Over and over, it is the same story. The very poor pet owners had no resources to go at that time. I still remember meeting families at the front gate, before they walked on to the property and with dogs still in their cars. I explained the situation and how their dog would suffer. For the few that agreed, we loaded the dogs up into the empty crates in my car so they could really be rescued and loved.The longer I worked on this case, the more I continued to question the word “rescue”. What was going on at that facility was definitely not rescue, but was I recycling more than rescuing? Going forward, it was clear that South Los Angeles desperately needed more resources.

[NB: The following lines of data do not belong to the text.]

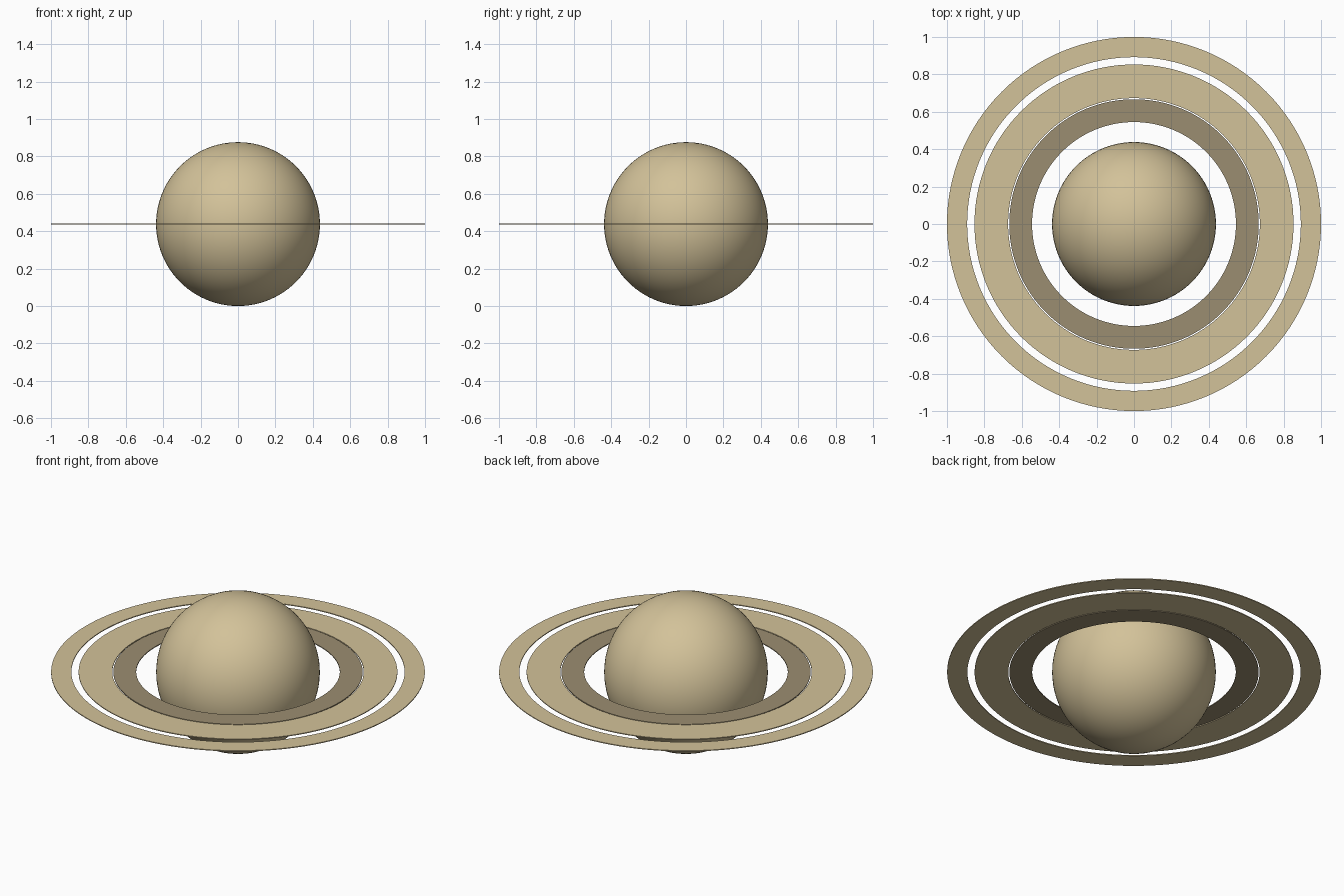
import bpy, bmesh, math

cube = bpy.data.objects.get("Cube")
if cube:
    bpy.data.objects.remove(cube, do_unlink=True)

RADIUS = 0.438      # globe radius, also the height of the ring plane
THICKNESS = 0.005
STEPS = 128


def material(name, rgb):
    mat = bpy.data.materials.new(name)
    mat.use_nodes = True
    color = (*rgb, 1)
    mat.diffuse_color = color
    bsdf = mat.node_tree.nodes["Principled BSDF"]
    bsdf.inputs["Base Color"].default_value = color
    bsdf.inputs["Roughness"].default_value = 0.8
    return mat


sand = material("pale sand", (0.65, 0.54, 0.32))
umber = material("dull umber", (0.33, 0.27, 0.165))


def ring(name, inner, outer, mat):
    """Flat washer made by spinning a thin rectangular profile."""
    bm = bmesh.new()
    half = THICKNESS / 2
    corners = [(inner, -half), (outer, -half), (outer, half), (inner, half)]
    verts = [bm.verts.new((r, 0, z)) for r, z in corners]
    edges = [bm.edges.new((verts[i], verts[i - 1])) for i in range(4)]
    bmesh.ops.spin(bm, geom=verts + edges, cent=(0, 0, 0), axis=(0, 0, 1),
                   angle=math.tau, steps=STEPS, use_merge=True)
    bmesh.ops.remove_doubles(bm, verts=bm.verts, dist=1e-5)
    bmesh.ops.recalc_face_normals(bm, faces=bm.faces)
    mesh = bpy.data.meshes.new(name)
    bm.to_mesh(mesh)
    bm.free()
    obj = bpy.data.objects.new(name, mesh)
    bpy.context.collection.objects.link(obj)
    obj.location.z = RADIUS
    mesh.materials.append(mat)
    return obj


# Globe
bpy.ops.mesh.primitive_uv_sphere_add(segments=96, ring_count=48, radius=RADIUS,
                                     location=(0, 0, RADIUS))
globe = bpy.context.object
globe.name = "globe"
globe.data.materials.append(sand)
bpy.ops.object.shade_smooth()

# Three flat rings around the equator, separated by gaps
rings = [
    ring("inner_ring", 0.545, 0.667, umber),
    ring("middle_ring", 0.673, 0.853, sand),
    ring("outer_ring", 0.892, 1.0, sand),
]

# Round walls shade smoothly while the rims stay sharp
bpy.ops.object.select_all(action="DESELECT")
for obj in rings:
    obj.select_set(True)
bpy.context.view_layer.objects.active = rings[0]
bpy.ops.object.shade_smooth_by_angle(angle=math.radians(30))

In 2013, partnering with LA Animal Services, DDR started the first shelter intervention program, which has now prevented more than 14,000 cats, dogs, and rabbits from entering the South LA Shelter. Instead, these animals remain with their loving families. In 2014, the ASPCA opened a free spay and neuter clinic on site at the shelter. Increasingly, mobile spay and neuter has been made available over the years as well as free surgeries on a mobile clinic run by Sam Simon.
Our recently opened Pet Support Space is the latest advance in bringing more services such as on site mobile spay and neuter + medical grooming, veterinary vouchers for co-pay treatment and crisis care, pet food pantry, on site counselors six days a week, and resources such as access pro bono legal support for low income pet owners so they never need to go to the shelter, or worse become homeless.To remember Larry is remembering how far we have come as an organization, providing services and as a part of a much larger group of organizations dedicated to helping families with pets. I will always love Larry and will never forget the day I unhooked his chain from that phone pole, and told him, “Hey buddy, your life is just about to get a whole lot better.” Rest in peace sweet Larry.If this post touched your heart, please respond by sending me an email Lori@Downtowndogrescue.orgGratefully,